The University of Texas Southwestern Medical Center at Dallas
Election Year: 1985
Primary Section: 23, Physiology and Pharmacology
Membership Type: Member

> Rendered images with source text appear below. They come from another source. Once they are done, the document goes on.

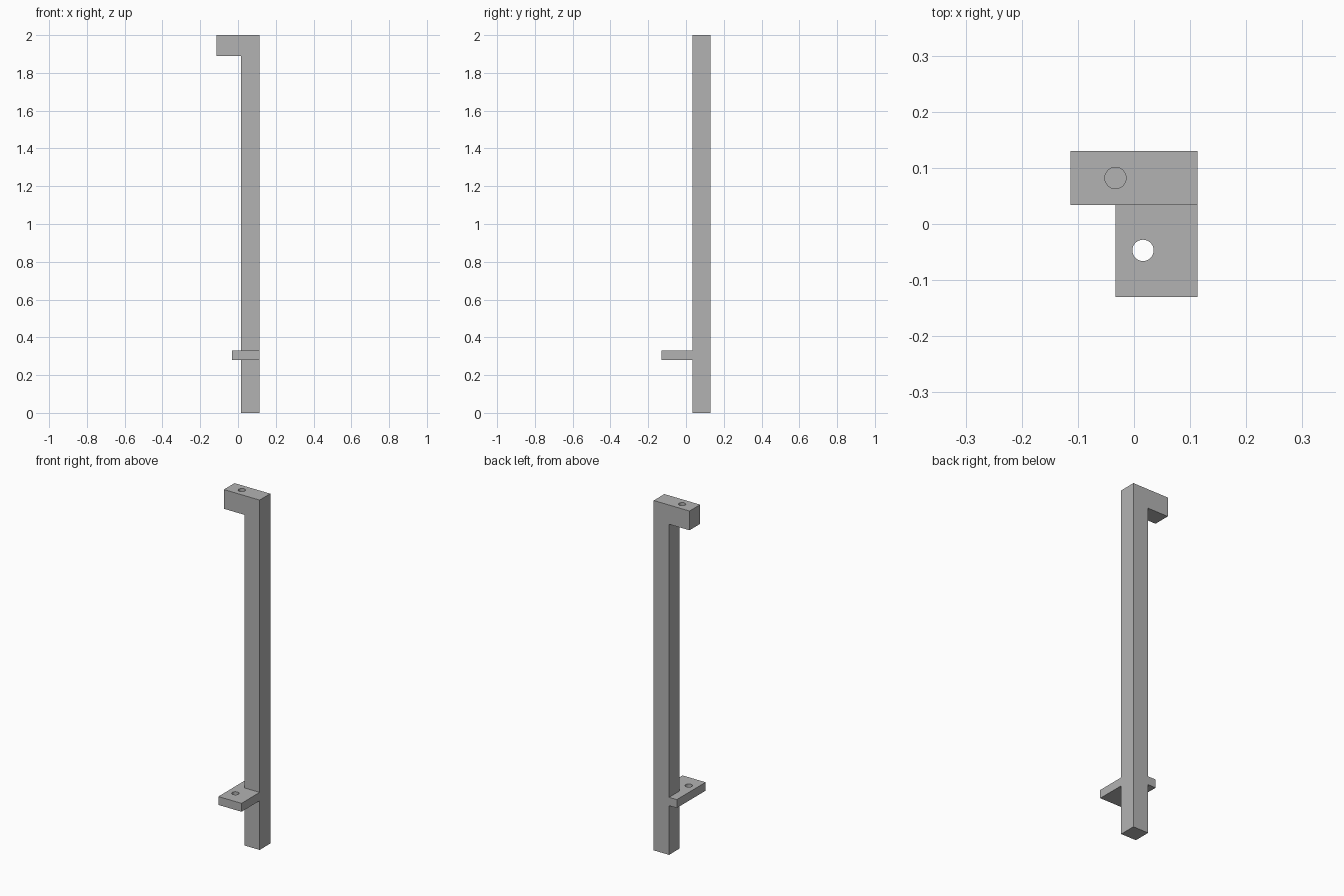
import bpy
import bmesh
from mathutils import Vector

cube = bpy.data.objects.get("Cube")
if cube:
    bpy.data.objects.remove(cube, do_unlink=True)

# Single grey finish
grey = bpy.data.materials.new("plain grey")
grey.use_nodes = True
colour = (0.45, 0.45, 0.45, 1)
grey.diffuse_color = colour
grey.node_tree.nodes["Principled BSDF"].inputs["Base Color"].default_value = colour

# Shared dimensions
LEFT, POST_X, TAB_X, ARM_X = 0.113, 0.016, -0.033, -0.113
BACK, POST_Y, FRONT = 0.13, 0.034, -0.13
TOP, ARM_Z = 2.0, 1.89
TAB_LOW, TAB_HIGH = 0.281, 0.329
HOLE_RADIUS = 0.019


def add_object(name, bm):
    bmesh.ops.recalc_face_normals(bm, faces=bm.faces)
    mesh = bpy.data.meshes.new(name)
    bm.to_mesh(mesh)
    bm.free()
    mesh.materials.append(grey)
    obj = bpy.data.objects.new(name, mesh)
    bpy.context.collection.objects.link(obj)
    return obj


def extrude_profile(name, points, offset):
    bm = bmesh.new()
    face = bm.faces.new([bm.verts.new(p) for p in points])
    result = bmesh.ops.extrude_face_region(bm, geom=[face], use_keep_orig=True)
    moved = [v for v in result["geom"] if isinstance(v, bmesh.types.BMVert)]
    bmesh.ops.translate(bm, verts=moved, vec=Vector(offset))
    return add_object(name, bm)


def drill(target, x, y, low, high):
    bm = bmesh.new()
    bmesh.ops.create_cone(bm, cap_ends=True, segments=32, radius1=HOLE_RADIUS,
                          radius2=HOLE_RADIUS, depth=high - low)
    bmesh.ops.translate(bm, verts=bm.verts, vec=(x, y, (low + high) / 2))
    cutter = add_object("hole_cutter", bm)
    cutter.hide_render = True
    mod = target.modifiers.new("hole", "BOOLEAN")
    mod.operation, mod.solver, mod.object = "DIFFERENCE", "EXACT", cutter
    bpy.context.view_layer.objects.active = target
    bpy.ops.object.modifier_apply(modifier=mod.name)
    bpy.data.objects.remove(cutter, do_unlink=True)


# Square post with the arm turned out at its top
post = extrude_profile("post_and_arm", [
    (LEFT, POST_Y, 0), (LEFT, POST_Y, TOP), (ARM_X, POST_Y, TOP),
    (ARM_X, POST_Y, ARM_Z), (POST_X, POST_Y, ARM_Z), (POST_X, POST_Y, 0),
], (0, BACK - POST_Y, 0))

# Mounting tab wrapping the front and right of the post
tab = extrude_profile("mounting_tab", [
    (TAB_X, FRONT, TAB_LOW), (LEFT, FRONT, TAB_LOW), (LEFT, POST_Y, TAB_LOW),
    (POST_X, POST_Y, TAB_LOW), (POST_X, BACK, TAB_LOW), (TAB_X, BACK, TAB_LOW),
], (0, 0, TAB_HIGH - TAB_LOW))

# Blind hole in the arm, through hole in the tab
drill(post, TAB_X, (POST_Y + BACK) / 2, TOP - 0.06, TOP + 0.05)
drill(tab, 0.016, -0.047, TAB_LOW - 0.05, TAB_HIGH + 0.05)
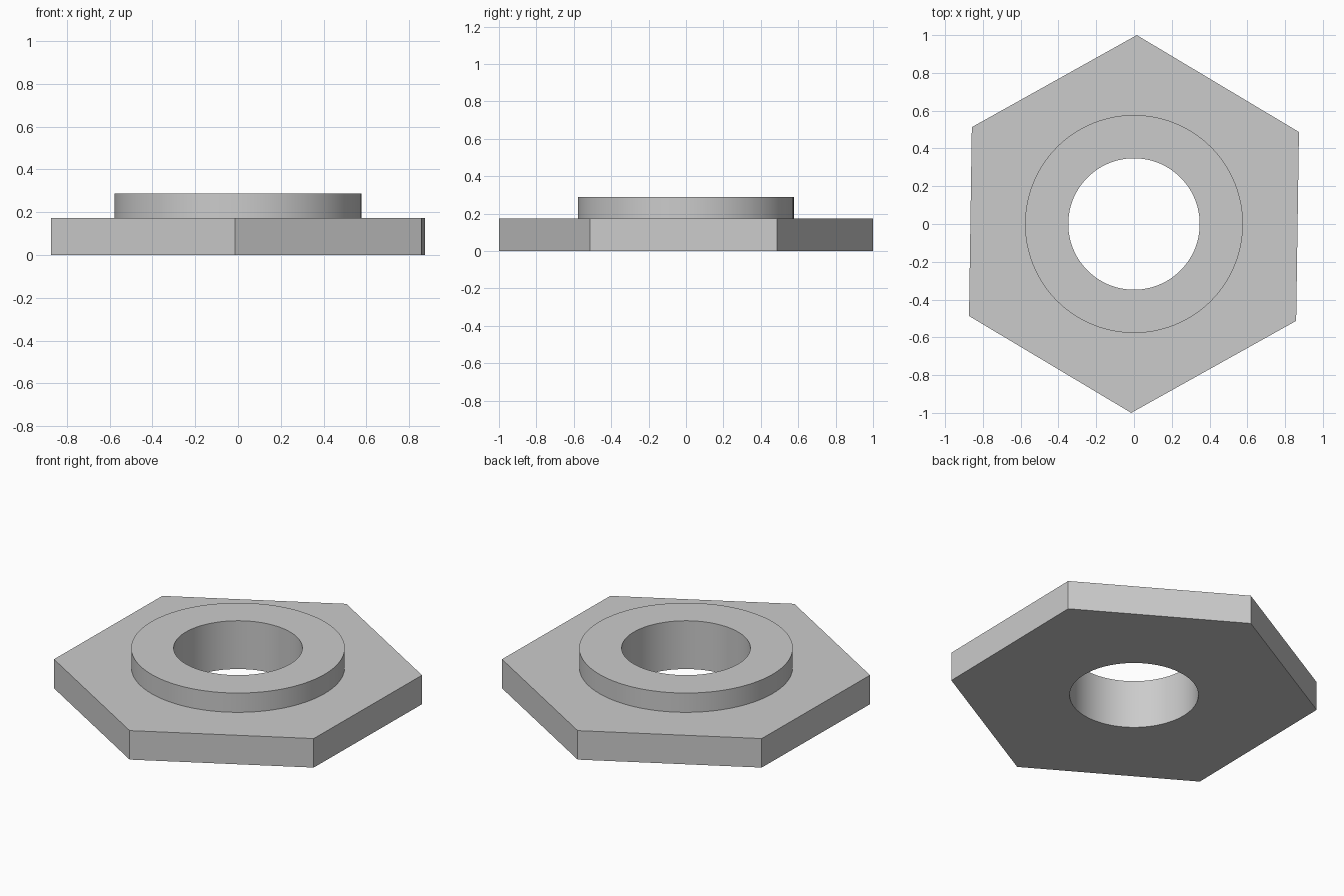
import bpy
import bmesh
from math import cos, pi, radians, sin

if "Cube" in bpy.data.objects:
    bpy.data.objects.remove(bpy.data.objects["Cube"], do_unlink=True)

SEGMENTS = 96            # multiple of six, so that hexagon corners fall on steps
TWIST = radians(-0.85)   # slight turn of the hexagon
BORE, COLLAR = 0.348, 0.577
PLATE_TOP, COLLAR_TOP = 0.173, 0.288


def circle(radius):
    return lambda angle: radius


def hexagon(angle):
    # distance to the side of a hexagon with corners at unit radius
    side_angle = angle % (pi / 3) - pi / 6
    return cos(pi / 6) / cos(side_angle)


def sweep(name, profile, material):
    """Sweep a closed profile of (outline, height) pairs around z."""
    bm = bmesh.new()
    rings = []
    for outline, z in profile:
        ring = []
        for i in range(SEGMENTS):
            a = 2 * pi * i / SEGMENTS + pi / 6
            r = outline(a - pi / 6)
            ring.append(bm.verts.new((r * cos(a + TWIST), r * sin(a + TWIST), z)))
        rings.append(ring)
    for k, low in enumerate(rings):
        high = rings[(k + 1) % len(rings)]
        for i in range(SEGMENTS):
            j = (i + 1) % SEGMENTS
            bm.faces.new((low[i], low[j], high[j], high[i]))
    bmesh.ops.recalc_face_normals(bm, faces=bm.faces)
    mesh = bpy.data.meshes.new(name)
    bm.to_mesh(mesh)
    bm.free()
    mesh.materials.append(material)
    obj = bpy.data.objects.new(name, mesh)
    bpy.context.collection.objects.link(obj)
    return obj


# Plain grey metal
grey = bpy.data.materials.new("grey_metal")
grey.use_nodes = True
colour = (0.6, 0.6, 0.6, 1)
grey.diffuse_color = colour
grey.node_tree.nodes["Principled BSDF"].inputs["Base Color"].default_value = colour

# Hexagonal plate, raised round collar and through bore in one solid
nut = sweep("hexagonal_collar_nut", [
    (circle(BORE), 0),
    (hexagon, 0),
    (hexagon, PLATE_TOP),
    (circle(COLLAR), PLATE_TOP),
    (circle(COLLAR), COLLAR_TOP),
    (circle(BORE), COLLAR_TOP),
], grey)

# Smooth round walls with crisp edges
bpy.ops.object.select_all(action="DESELECT")
nut.select_set(True)
bpy.context.view_layer.objects.active = nut
bpy.ops.object.shade_smooth_by_angle(angle=radians(30))
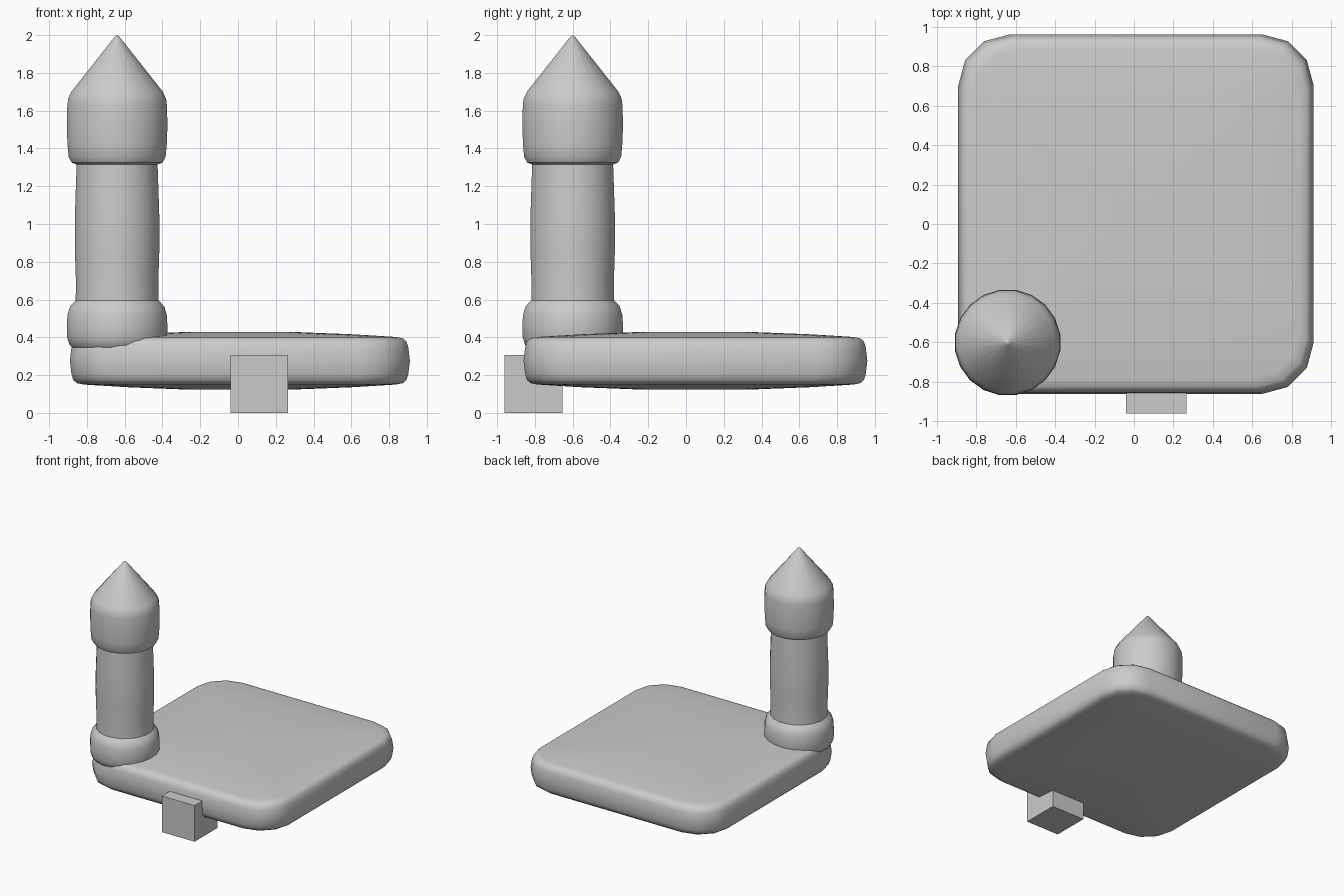
import bpy, bmesh
from math import sin, cos, pi, radians

if "Cube" in bpy.data.objects:
    bpy.data.objects.remove(bpy.data.objects["Cube"])


def lofted(name, rings, loc):
    """Skin a stack of closed rings, capping both ends."""
    bm = bmesh.new()
    loops = [[bm.verts.new(p) for p in ring] for ring in rings]
    n = len(loops[0])
    for a, b in zip(loops, loops[1:]):
        for i in range(n):
            j = (i + 1) % n
            bm.faces.new((a[i], a[j], b[j], b[i]))
    bm.faces.new(list(reversed(loops[0])))
    bm.faces.new(loops[-1])
    bmesh.ops.remove_doubles(bm, verts=bm.verts, dist=0.0005)
    bmesh.ops.recalc_face_normals(bm, faces=bm.faces)
    mesh = bpy.data.meshes.new(name)
    bm.to_mesh(mesh)
    bm.free()
    obj = bpy.data.objects.new(name, mesh)
    bpy.context.collection.objects.link(obj)
    obj.location = loc
    bpy.ops.object.select_all(action='DESELECT')
    obj.select_set(True)
    bpy.context.view_layer.objects.active = obj
    bpy.ops.object.shade_smooth_by_angle(angle=radians(35))
    return obj


def rounded_rect(hx, hy, r, z):
    pts = []
    for q, (sx, sy) in enumerate([(1, 1), (-1, 1), (-1, -1), (1, -1)]):
        for k in range(4):
            a = (q + k / 3) * pi / 2
            pts.append((sx * (hx - r) + r * cos(a), sy * (hy - r) + r * sin(a), z))
    return pts


def circle(r, z, n=20):
    return [(r * cos((i + 0.5) * 2 * pi / n), r * sin((i + 0.5) * 2 * pi / n), z)
            for i in range(n)]


# Slab: rounded square, slightly domed above and below (inset, height above middle)
half = [(0, 0.0), (0.008, 0.07), (0.018, 0.102), (0.038, 0.119), (0.075, 0.126),
        (0.30, 0.140), (0.58, 0.151), (0.80, 0.153)]
section = [(i, -h) for i, h in reversed(half)] + half[1:]
lofted("slab", [rounded_rect(0.9 - i, 0.91 - i, 0.26 * (1 - i / 0.9), h)
                for i, h in section], (0.01, 0.05, 0.276))

# Post: base collar, shaft and pointed cap turned from one profile
profile = [(0.24, 0.345), (0.255, 0.36), (0.268, 0.40), (0.27, 0.46), (0.266, 0.52),
           (0.252, 0.565), (0.222, 0.595), (0.221, 0.70), (0.226, 0.85), (0.227, 0.95),
           (0.226, 1.05), (0.221, 1.20), (0.217, 1.315), (0.243, 1.325), (0.26, 1.355),
           (0.266, 1.42), (0.27, 1.52), (0.267, 1.63), (0.262, 1.665), (0.244, 1.702),
           (0.012, 1.992), (0.0, 2.0)]
lofted("post", [circle(r, z) for r, z in profile], (-0.64, -0.60, 0))

# Small block under the front edge
bpy.ops.mesh.primitive_cube_add(size=0.306, location=(0.112, -0.807, 0.153))
bpy.context.object.name = "front_block"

The most common mechanism for transmission of information into cells from hormones, neurotransmitters, and other regulators that reach the cell surface involves the concerted action of three types of plasma membrane-associated proteins: hormone receptors, heterotrimeric guanine nucleotide-binding regulatory proteins (G proteins), and signal generators or effectors. One such effector, the enzyme adenylyl cyclase, is responsible for synthesis of the intracellular second messenger cyclic AMP (from ATP). G proteins serve as essential coupling factors between a large number of receptors and adenylyl cyclase. One, Gs, stimulates cyclic AMP synthesis, while the other, Gi, is inhibitory. We are engaged in biochemical, molecular biological, and structural studies of both G proteins and adenylyl cyclases. The structures of several of these molecules have been determined recently by X-ray crystallography, and the ligand-protein and protein-protein interactions that are responsible for integration, transduction, and amplification of cellular regulatory signals as they traverse the plasma membrane are understood in increasingly fine detail.